The Government is in the middle of a political not an economic crisis. The crisis began the morning the Times announced it would not be including radical plans to overhaul pensions in this year’s budget and it has deepened at each corner turned since.
The reasons given for shelving the pension reform was the underlying problems with world financial markets. Today stock-markets are more or less back to the levels at the start of the year, interest rates are at 0.5% and the vast majority of higher earners in this country are awash with cash having virtually no mortgage to pay. There is no economic crisis.
Asking higher earners to accept a reduction in incentives to save is like taking away sweets from a spoiled child. The enormous inequalities between those well-pensioned on long-term employment contracts and those with minimal pensions on zero hours contracts has never been more obvious.
And yet the Chancellor cites economic instability and the minutiae of mini-economic cycles as a reason not to make the fundamental reforms he himself has promised.
The craven capitulation of the Chancellor of the Exchequer to the protectionism of his back-benchers is the reason that the well-pensioned continue to rack up extreme pension wealth relative to the poorest in our society. I am with Osborne, this has nothing to do with Europe– this has everything to do with political opportunism.
Admit you’ve boobed and start again
The best thing that Osborne could do right now is come clean and admit what a total balls-up he has made of this budget and accept that Plan A, which was to find his budget repair kit from the £17bn odd that companies will contribute tax-free into our pensions (the bulk of which goes tax-free to the wealthy. Not only could Osborne have reflated the tyres with income tax on some of this money, but he could have taken national insurance too.
He could have taken this money , not from people’s net disposable income but from their pension pots or- in the case of those still accruing defined benefits, as a charge against the future promise. In short, Osborne missed an open goal.
Putting the money where the votes were has impressed nobody.
Instead of taking his money painlessly from the pots of the wealthy, he chose to have a go at those with least, to the outrage of the country. Whatever political upset he might have had from his backbenchers by taking pension taxes from the rich is as nothing to the opprobrium meeted upon him now.
If his plan was to smooth the way to a yes vote, he has spectacularly failed, offering the leavers the publicity that dominated the headlines over the weekend.
Above all, the people who are the guardians of our money, those who we would like to consider are the guardians of our fiscal prudence, have shown themselves as short-termist, putting the interests of a political position (staying in Europe) and of political insecurity (their small majority) above the interests of the country.
Morally the policy is entirely bankrupt. The interests of the wealthy property owning class, particularly those over 50 have been promoted over the poorest in society. Of all the indictments from Duncan Smith, the accusation that Osborne put our money where his votes were, was the most damning.

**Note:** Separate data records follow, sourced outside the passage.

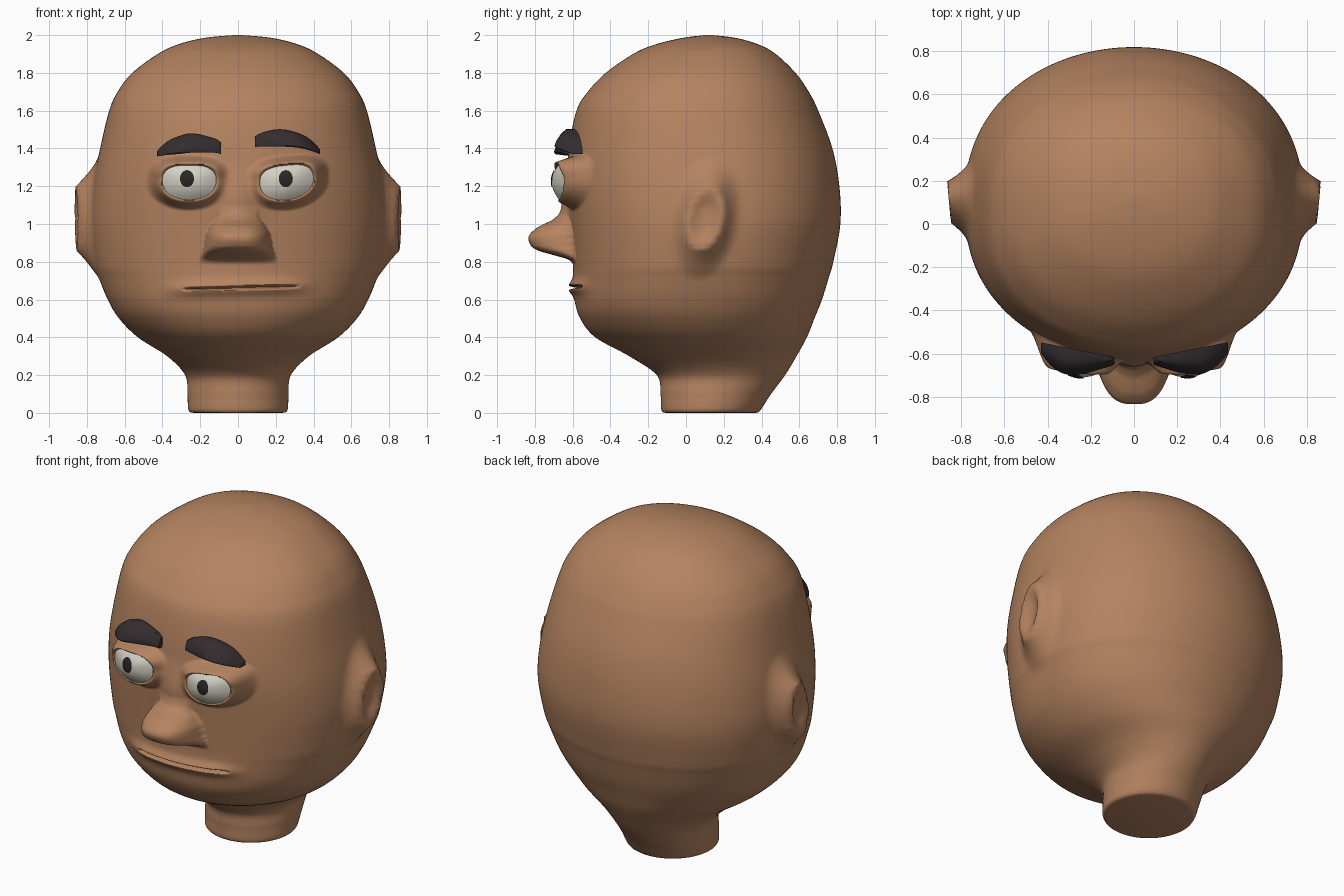
import bpy, bmesh, math
from mathutils import Vector

cube = bpy.data.objects.get("Cube")
if cube:
    bpy.data.objects.remove(cube)


def material(name, rgb):
    m = bpy.data.materials.new(name)
    m.use_nodes = True
    m.diffuse_color = (*rgb, 1)
    m.node_tree.nodes["Principled BSDF"].inputs["Base Color"].default_value = (*rgb, 1)
    return m


skin = material("warm brown skin", (0.46, 0.228, 0.118))
white = material("eye white", (0.66, 0.64, 0.55))
black = material("pupil black", (0.024, 0.018, 0.018))
hair = material("dark brow hair", (0.034, 0.026, 0.028))


def smooth(a, b, v):
    t = min(1, max(0, (v - a) / (b - a)))
    return t * t * (3 - 2 * t)


def spline(points, i, t):
    """Catmull-Rom point on span i of a list of vectors."""
    p1, p2 = points[i], points[i + 1]
    p0 = points[i - 1] if i else p1
    p3 = points[i + 2] if i + 2 < len(points) else p2
    return 0.5 * (2 * p1 + (p2 - p0) * t + (2 * p0 - 5 * p1 + 4 * p2 - p3) * t ** 2
                  + (3 * p1 - p0 - 3 * p2 + p3) * t ** 3)


def lookup(table, v):
    """Smooth value at key v in a list of (key, value) vectors."""
    if v <= table[0][0]:
        return table[0][1]
    for i in range(len(table) - 1):
        a, b = table[i][0], table[i + 1][0]
        if v <= b:
            return spline(table, i, (v - a) / (b - a))[1]
    return table[-1][1]


def loft(name, rings, mat, angle=60, tip=None):
    """Skin closed rings; end with a tip point or a flat cap."""
    bm = bmesh.new()
    loops = [[bm.verts.new(p) for p in ring] for ring in rings]
    n = len(loops[0])
    for a, b in zip(loops, loops[1:]):
        for k in range(n):
            j = (k + 1) % n
            bm.faces.new((a[k], a[j], b[j], b[k]))
    if tip:
        end = bm.verts.new(tip)
        for k in range(n):
            bm.faces.new((loops[-1][k], loops[-1][(k + 1) % n], end))
    else:
        bm.faces.new(loops[-1])
    bm.faces.new(loops[0][::-1])
    bmesh.ops.recalc_face_normals(bm, faces=bm.faces)
    me = bpy.data.meshes.new(name)
    bm.to_mesh(me)
    bm.free()
    ob = bpy.data.objects.new(name, me)
    bpy.context.collection.objects.link(ob)
    me.materials.append(mat)
    bpy.ops.object.select_all(action="DESELECT")
    ob.select_set(True)
    bpy.context.view_layer.objects.active = ob
    bpy.ops.object.shade_smooth_by_angle(angle=math.radians(angle))


# Eye opening: flat-topped outline and domed surface
EYE_X, EYE_Z = 0.258, 1.228


def eye_rho(dx, dz, side):
    if side > 0:
        dz -= 0.1 * dx
    h, p = (0.088, 3) if dz > 0 else (0.1, 2.1)
    return (abs(dx / 0.142) ** p + abs(dz / h) ** p) ** (1 / p)


def eye_dome(dx, dz, side):
    return -0.712 + 0.042 * min(1, eye_rho(dx, dz, side)) ** 2 + 0.19 * max(dx, 0)


NOSE_HEIGHT = [Vector(p) for p in (
    (0.79, 0), (0.815, 0.03), (0.84, 0.115), (0.86, 0.18), (0.88, 0.212), (0.92, 0.226), (0.95, 0.212),
    (0.98, 0.17), (1.0, 0.12), (1.02, 0.065), (1.05, 0.02), (1.1, 0))]
NOSE_WIDTH = [Vector(p) for p in ((0.8, 0.205), (0.88, 0.182), (0.95, 0.168), (1.0, 0.14), (1.04, 0.11))]


def shape_face(x, y, z):
    """Raise the nose, lips and eyelids out of the front of the head."""
    side = 1 if x > 0 else -1
    # nose and bridge
    u = abs(x) / lookup(NOSE_WIDTH, z)
    if u < 1:
        y -= lookup(NOSE_HEIGHT, z) * (1 - u ** 3) ** 0.6
    y -= 0.035 * math.exp(-(x / 0.09) ** 2) * smooth(0.95, 1.05, z) * (1 - smooth(1.1, 1.35, z))
    # lips with a thin slit
    d = z - 0.662 - 0.025 * x
    fade = 1 - smooth(0.2, 0.45, abs(x))
    y -= 0.03 * fade * math.exp(-(d / 0.038) ** 2)
    y += 0.05 * (1 - smooth(0.24, 0.32, abs(x - 0.015))) * math.exp(-(d / 0.007) ** 2)
    # eyelids around a hollow for the eyeball
    dx, dz = abs(x) - EYE_X, z - EYE_Z
    rho = eye_rho(dx, dz, side)
    if rho < 1.65:
        lid = eye_dome(dx, dz, side) - 0.005 - 0.022 * smooth(0, 0.08, dz)
        lid += 0.035 * (1 - smooth(0.9, 1.04, rho)) + 0.06 * max(0, rho - 1.1)
        y += (lid - y) * (1 - smooth(1.05, 1.6, rho))
    return y


def shape_ear(x, y, z):
    """Pull a flat-faced ear out of the side of the head."""
    c = 0.1 + 0.12 * (z - 1.03)
    rho = math.hypot((y - c) / 0.1, (z - 1.03) / 0.18)
    if rho > 1.9:
        return x
    target = 0.857 + 0.09 * (y - 0.1) - 0.025 * (1 - smooth(0.3, 0.85, rho))
    w = (1 - max(0, rho - 0.95) / 0.95) ** 2
    return math.copysign(abs(x) + (target - abs(x)) * w, x)


# Head profile: height, half width, front, back
PROFILE = [Vector(p) for p in (
    (0, 0.235, -0.11, 0.37), (0.015, 0.262, -0.13, 0.395), (0.1, 0.268, -0.135, 0.45),
    (0.2, 0.28, -0.155, 0.525), (0.3, 0.375, -0.3, 0.585), (0.4, 0.53, -0.48, 0.64),
    (0.5, 0.63, -0.56, 0.68), (0.6, 0.69, -0.59, 0.72), (0.72, 0.738, -0.597, 0.757),
    (0.8, 0.762, -0.6, 0.78), (1.0, 0.785, -0.615, 0.817), (1.2, 0.77, -0.63, 0.812),
    (1.4, 0.73, -0.62, 0.775), (1.6, 0.682, -0.58, 0.7), (1.7, 0.637, -0.52, 0.65),
    (1.8, 0.56, -0.425, 0.58), (1.9, 0.425, -0.28, 0.475), (1.95, 0.32, -0.165, 0.385),
    (1.985, 0.18, -0.02, 0.265), (2.0, 0.02, 0.1, 0.14))]
SEGMENTS = 288


def head_ring(z, w, front, back):
    ring = []
    cy, ry = (front + back) / 2, (back - front) / 2
    square = smooth(0.3, 0.6, z)        # round neck, squarer skull
    for k in range(SEGMENTS):
        t = math.tau * k / SEGMENTS
        a = t - 0.55 * math.sin(t)      # closer spacing across the face
        x, c = w * math.sin(a), math.cos(a)
        power = 1 - square * (0.17 if c > 0 else 0.12)
        y = cy - ry * math.copysign(abs(c) ** power, c)
        if y < cy and abs(x) < 0.55 and 0.5 < z < 1.45:
            y = shape_face(x, y, z)
        elif 0.65 < z < 1.4:
            x = shape_ear(x, y, z)
        ring.append((x, y, z))
    return ring


rings = []
for i in range(len(PROFILE) - 1):
    low, high = PROFILE[i][0], PROFILE[i + 1][0]
    step = 0.003 if 0.55 < low < 0.7 else 0.006 if 0.7 < low < 1.35 else 0.015
    count = max(5, math.ceil((high - low) / step))
    rings += [head_ring(*spline(PROFILE, i, k / count)) for k in range(count)]
rings.append(head_ring(*PROFILE[-1]))
loft("head", rings, skin, 75, tip=(0, 0.12, 2.0))


# Eyes: domed whites with thin pupils on them
def eye_patch(name, side, outline, cx, cz, lift, mat):
    rings = []
    for r in [1 - k / 10 for k in range(10)]:
        ring = []
        for k in range(48):
            dx, dz = outline(math.tau * k / 48)
            dx, dz = cx + dx * r, cz + dz * r
            ring.append((side * (EYE_X + dx), eye_dome(dx, dz, side) - lift, EYE_Z + dz))
        rings.append(ring)
    tip = (side * (EYE_X + cx), eye_dome(cx, cz, side) - lift, EYE_Z + cz)
    loft(name, rings, mat, 60, tip)


for side, label in ((1, "left"), (-1, "right")):
    def opening(a):
        c, s = math.cos(a), math.sin(a)
        rho = eye_rho(c, s, side)
        return c / rho, s / rho

    def pupil(a):
        return 0.037 * math.cos(a), 0.045 * math.sin(a)

    eye_patch(label + "_eye_white", side, opening, 0, 0, 0, white)
    eye_patch(label + "_pupil", side, pupil, -0.005 if side > 0 else 0.012, 0.012, 0.004, black)


# Eyebrows: wedge sections (x, bottom, top, front) lofted sideways
BROWS = {
    "left_eyebrow": ((0.09, 1.408, 1.462, -0.65), (0.13, 1.41, 1.485, -0.665), (0.22, 1.41, 1.502, -0.69),
                     (0.31, 1.405, 1.485, -0.695), (0.38, 1.39, 1.45, -0.66), (0.435, 1.37, 1.395, -0.6)),
    "right_eyebrow": ((-0.09, 1.37, 1.43, -0.65), (-0.13, 1.378, 1.455, -0.665), (-0.24, 1.378, 1.48, -0.695),
                      (-0.32, 1.37, 1.463, -0.695), (-0.38, 1.365, 1.433, -0.66), (-0.43, 1.358, 1.385, -0.6)),
}
for name, rows in BROWS.items():
    rows = [Vector(r) for r in rows]
    stations = [spline(rows, i, k / 6) for i in range(len(rows) - 1) for k in range(6)] + [rows[-1]]
    sections = []
    for x, low, top, front in stations:
        h = top - low
        depth = 0.2 * abs(x) - 0.635 - front
        sections.append([(x, front + depth * d, low + h * f) for d, f in (
            (1, 0), (0.04, 0), (0, 0.08), (0.1, 0.4), (0.3, 0.75), (0.55, 1), (1, 1))])
    loft(name, sections, hair, 50)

Corbyn is right, this budget has so unwound that we need another one. we need Budget II to rewind to the point only a few weeks ago when we could see a clear strategy that was morally and fiscally in tune with the Conservative manifesto and what the country had voted for.
I carry a Conservative member’s card in my wallet, not because I like the Conservative Party, but because I feel I can do more good within than without. Because I am so politically agnostic as to not care which party does a good job, so long as a good job is done.
Corbyn knows what he is doing – it is easy to know that when you have no power – but at least he can act the Fool to Osborne’s Lear.
Corbyn should focus on a budget repair kit that reflates the tyres using the long-term investments this country makes in its retirement. HMRC should become the fund manager for the excess benefits being squirrelled by the wealthy as un needed security in later life.
I would happily invest a proportion of my contributions in a manager with a 100% annual management charge so long as the charge went to the benefit of this country. Indeed – being at heart a Keynsian, I can see no better way of reflating the economy than through a reinvestment of a part of my future savings.
Return to Plan A
I hope that Osborne spent yesterday dusting off the plans for the radical overhaul of pensions that he promised us 12 months ago (and has failed to deliver).
The plans for that overhaul were, I am told, well advanced and shelved only for the short -term. Short-termism has blown up in the Chancellor’s face.
Now is the time to return to plan A , to relaunch the radical overhaul of pensions and to do so without further ado.
For if Osborne had stuck to his guns on pensions- this political crisis would never have happened.